Students with meningitis released from hospital
All three of the Santa Clara University students who had been hospitalized after they were infected with meningitis have been released in good condition, Santa Clara County public health officials said Tuesday.
The three undergraduate students who became ill on Jan. 30 were found with the serogroup B strain of the bacteria Neisseria meningitidis, public health officials said.
One of the students was discharged on Thursday but the other two had remained hospitalized until now.
Public health officials said two of the ill students developed meningitis as a result of a bacterial infection and the third developed a blood infection known as septicemia.
Clinics that were a cooperative effort between the university and the Santa Clara Public Health Department, with assistance from the California Department of Public Health, administered 4,923 doses of meningococcal B vaccine to students for free at the university’s campus on Thursday, Friday, Saturday and Monday.
The vaccine protects against the serogroup B strain of meningococcal infection.
Public health officials said the California Department of Public Health, which is using federal funds from the immunization program administered by the Centers for Disease Control and Prevention, provided the doses of the vaccine for the purpose of outbreak response and control and will provide an additional 5,000 doses next month, when students return for their second dose in the two-dose vaccine series.
The retail cost of each dose is usually $160, according to public health officials.
Santa Clara University President Michael Engh said in a statement, “We are extremely grateful for the leadership and professional expertise of the Santa Clara County Public Health Department. They have been invaluable partners in managing the situation on campus.”
Engh said, “Our students are our number one priority and the county has been right there with us helping to ensure the health and well-being of our student body.”
Although many Santa Clara students had to wait a long time to receive their vaccination, public health officials said the scale and speed with which the meningococcal vaccination clinics were set up is unprecedented.
Dr. Rana Hajjeh, the director of bacterial diseases for the Centers for Disease Control and Prevention, said, “We are very impressed with how quickly the vaccine was offered to students.
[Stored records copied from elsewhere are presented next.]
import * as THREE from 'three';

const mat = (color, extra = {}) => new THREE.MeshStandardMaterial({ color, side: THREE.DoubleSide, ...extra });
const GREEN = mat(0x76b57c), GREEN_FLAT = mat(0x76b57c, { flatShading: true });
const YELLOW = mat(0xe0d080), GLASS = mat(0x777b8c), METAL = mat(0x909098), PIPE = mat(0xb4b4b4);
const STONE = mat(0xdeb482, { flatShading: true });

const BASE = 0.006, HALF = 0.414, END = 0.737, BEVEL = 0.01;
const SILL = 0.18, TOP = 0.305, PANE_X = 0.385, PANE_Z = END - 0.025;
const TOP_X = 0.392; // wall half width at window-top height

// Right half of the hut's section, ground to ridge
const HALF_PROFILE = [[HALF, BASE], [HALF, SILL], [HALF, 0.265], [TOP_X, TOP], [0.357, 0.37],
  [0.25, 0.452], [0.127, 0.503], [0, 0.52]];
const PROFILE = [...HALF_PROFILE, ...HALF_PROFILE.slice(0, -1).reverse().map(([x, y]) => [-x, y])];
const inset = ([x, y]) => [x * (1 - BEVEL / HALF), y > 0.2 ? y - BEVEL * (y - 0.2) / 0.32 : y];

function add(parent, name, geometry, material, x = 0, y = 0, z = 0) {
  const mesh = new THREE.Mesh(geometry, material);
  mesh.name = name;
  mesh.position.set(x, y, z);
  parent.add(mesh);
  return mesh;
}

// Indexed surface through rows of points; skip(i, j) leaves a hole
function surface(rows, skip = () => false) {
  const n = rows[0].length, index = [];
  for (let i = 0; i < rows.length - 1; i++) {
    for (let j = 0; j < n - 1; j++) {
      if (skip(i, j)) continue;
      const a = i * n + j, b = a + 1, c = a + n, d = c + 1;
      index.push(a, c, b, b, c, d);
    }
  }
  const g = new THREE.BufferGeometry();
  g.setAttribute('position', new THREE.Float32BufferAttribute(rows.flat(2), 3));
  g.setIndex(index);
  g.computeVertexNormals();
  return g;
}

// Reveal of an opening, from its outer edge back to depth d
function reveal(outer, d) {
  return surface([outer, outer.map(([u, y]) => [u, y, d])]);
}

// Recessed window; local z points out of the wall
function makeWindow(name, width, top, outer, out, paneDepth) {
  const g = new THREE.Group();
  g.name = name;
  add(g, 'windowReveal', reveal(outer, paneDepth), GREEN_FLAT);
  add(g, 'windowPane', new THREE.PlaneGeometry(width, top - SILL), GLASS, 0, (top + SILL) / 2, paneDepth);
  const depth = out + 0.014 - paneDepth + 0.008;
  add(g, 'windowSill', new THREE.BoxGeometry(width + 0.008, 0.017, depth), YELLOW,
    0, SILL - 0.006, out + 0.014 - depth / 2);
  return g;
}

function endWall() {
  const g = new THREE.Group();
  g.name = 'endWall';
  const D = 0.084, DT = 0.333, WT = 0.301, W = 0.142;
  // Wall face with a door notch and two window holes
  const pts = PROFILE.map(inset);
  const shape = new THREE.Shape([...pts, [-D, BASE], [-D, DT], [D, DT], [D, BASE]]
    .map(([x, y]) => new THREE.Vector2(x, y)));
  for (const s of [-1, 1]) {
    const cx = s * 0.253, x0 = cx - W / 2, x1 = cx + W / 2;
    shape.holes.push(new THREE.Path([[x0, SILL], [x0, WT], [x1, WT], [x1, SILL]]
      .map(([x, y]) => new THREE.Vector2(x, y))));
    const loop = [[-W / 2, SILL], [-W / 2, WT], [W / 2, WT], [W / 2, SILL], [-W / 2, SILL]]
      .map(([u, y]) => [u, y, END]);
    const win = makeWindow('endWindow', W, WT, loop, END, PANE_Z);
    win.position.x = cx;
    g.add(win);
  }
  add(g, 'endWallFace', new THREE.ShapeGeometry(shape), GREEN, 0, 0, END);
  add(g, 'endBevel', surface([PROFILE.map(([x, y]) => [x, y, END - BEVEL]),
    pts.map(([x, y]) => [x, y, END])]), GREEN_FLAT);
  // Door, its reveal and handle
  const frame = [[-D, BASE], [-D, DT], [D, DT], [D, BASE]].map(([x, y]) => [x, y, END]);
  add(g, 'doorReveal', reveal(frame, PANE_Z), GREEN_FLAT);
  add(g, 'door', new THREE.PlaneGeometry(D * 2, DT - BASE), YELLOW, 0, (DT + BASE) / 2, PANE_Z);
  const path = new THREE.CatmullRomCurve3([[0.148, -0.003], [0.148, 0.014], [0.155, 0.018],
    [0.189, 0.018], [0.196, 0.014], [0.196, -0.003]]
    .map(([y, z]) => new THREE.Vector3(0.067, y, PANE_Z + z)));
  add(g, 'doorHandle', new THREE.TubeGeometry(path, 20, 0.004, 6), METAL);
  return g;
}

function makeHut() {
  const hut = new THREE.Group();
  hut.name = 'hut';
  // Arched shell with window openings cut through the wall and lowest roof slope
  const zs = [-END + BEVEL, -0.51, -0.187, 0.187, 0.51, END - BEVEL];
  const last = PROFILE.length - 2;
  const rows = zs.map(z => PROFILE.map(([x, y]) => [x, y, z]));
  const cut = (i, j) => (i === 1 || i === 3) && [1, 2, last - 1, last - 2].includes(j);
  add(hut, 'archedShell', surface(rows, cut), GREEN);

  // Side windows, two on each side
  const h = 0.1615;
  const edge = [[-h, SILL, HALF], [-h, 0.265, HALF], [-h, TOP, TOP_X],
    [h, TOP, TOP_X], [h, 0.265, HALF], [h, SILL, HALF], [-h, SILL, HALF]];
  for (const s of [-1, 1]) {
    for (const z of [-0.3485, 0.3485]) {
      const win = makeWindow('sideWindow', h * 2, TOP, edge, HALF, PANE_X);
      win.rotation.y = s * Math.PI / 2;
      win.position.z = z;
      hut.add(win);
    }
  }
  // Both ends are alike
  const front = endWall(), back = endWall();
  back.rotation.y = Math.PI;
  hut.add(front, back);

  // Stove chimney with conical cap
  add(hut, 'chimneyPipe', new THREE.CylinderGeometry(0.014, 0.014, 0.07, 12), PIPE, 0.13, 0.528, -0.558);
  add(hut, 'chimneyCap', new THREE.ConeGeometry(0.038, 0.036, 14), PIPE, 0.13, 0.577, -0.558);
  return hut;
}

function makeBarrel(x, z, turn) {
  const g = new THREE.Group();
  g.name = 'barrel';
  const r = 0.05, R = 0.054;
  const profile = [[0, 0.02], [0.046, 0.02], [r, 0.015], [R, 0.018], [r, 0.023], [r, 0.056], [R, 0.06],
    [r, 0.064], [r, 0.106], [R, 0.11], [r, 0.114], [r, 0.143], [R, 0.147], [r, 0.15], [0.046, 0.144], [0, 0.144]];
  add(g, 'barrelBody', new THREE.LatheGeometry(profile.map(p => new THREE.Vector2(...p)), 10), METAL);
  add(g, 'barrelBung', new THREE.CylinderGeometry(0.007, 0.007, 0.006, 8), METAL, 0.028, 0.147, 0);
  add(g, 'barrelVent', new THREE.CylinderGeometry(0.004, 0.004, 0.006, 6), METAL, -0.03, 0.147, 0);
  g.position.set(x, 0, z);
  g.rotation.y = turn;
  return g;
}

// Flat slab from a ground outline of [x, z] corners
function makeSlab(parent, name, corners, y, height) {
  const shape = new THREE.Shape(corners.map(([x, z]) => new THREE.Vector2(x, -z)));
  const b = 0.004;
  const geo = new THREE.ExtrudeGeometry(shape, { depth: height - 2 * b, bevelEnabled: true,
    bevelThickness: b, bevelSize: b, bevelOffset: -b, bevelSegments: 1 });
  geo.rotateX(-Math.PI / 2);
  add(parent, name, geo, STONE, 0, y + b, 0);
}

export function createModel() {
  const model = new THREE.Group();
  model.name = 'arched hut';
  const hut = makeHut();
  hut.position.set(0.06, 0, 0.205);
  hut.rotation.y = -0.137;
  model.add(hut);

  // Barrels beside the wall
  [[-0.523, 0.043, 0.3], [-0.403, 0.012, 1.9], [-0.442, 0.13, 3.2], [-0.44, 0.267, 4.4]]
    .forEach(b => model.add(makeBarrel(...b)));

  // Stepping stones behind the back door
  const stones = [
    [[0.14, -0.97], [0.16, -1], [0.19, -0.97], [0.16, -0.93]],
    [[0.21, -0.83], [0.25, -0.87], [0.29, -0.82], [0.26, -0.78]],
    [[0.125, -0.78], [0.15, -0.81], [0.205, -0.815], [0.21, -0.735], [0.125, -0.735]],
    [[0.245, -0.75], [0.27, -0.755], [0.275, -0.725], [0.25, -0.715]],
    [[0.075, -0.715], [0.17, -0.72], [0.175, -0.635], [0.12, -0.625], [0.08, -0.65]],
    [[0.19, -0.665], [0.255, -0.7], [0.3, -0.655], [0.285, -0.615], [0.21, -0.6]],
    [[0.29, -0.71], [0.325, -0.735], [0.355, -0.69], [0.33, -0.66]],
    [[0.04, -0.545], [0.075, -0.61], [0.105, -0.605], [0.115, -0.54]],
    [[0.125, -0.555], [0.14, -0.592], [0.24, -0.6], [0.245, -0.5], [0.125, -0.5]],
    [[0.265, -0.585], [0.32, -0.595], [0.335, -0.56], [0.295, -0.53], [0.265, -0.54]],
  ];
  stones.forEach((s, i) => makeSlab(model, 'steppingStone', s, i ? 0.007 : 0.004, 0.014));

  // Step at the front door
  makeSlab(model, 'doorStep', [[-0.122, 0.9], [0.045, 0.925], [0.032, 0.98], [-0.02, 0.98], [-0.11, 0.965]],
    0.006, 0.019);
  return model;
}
This vaccine is a new tool that can help protect against serogroup B meningococcal disease.”
Dr. Sara Cody, Santa Clara County’s Health officer, said the clinics wouldn’t have been possible without the dedication of staff members and volunteers who worked many hours of overtime, including during evenings and weekends.
Cody said, “The short amount of time -less than 48 hours between the confirmation of the outbreak and the start of mass vaccination clinics set a national record for this disease.”
She said, “I am very proud and grateful to think of the talent, dedication and sheer grit required to make these clinics happen.”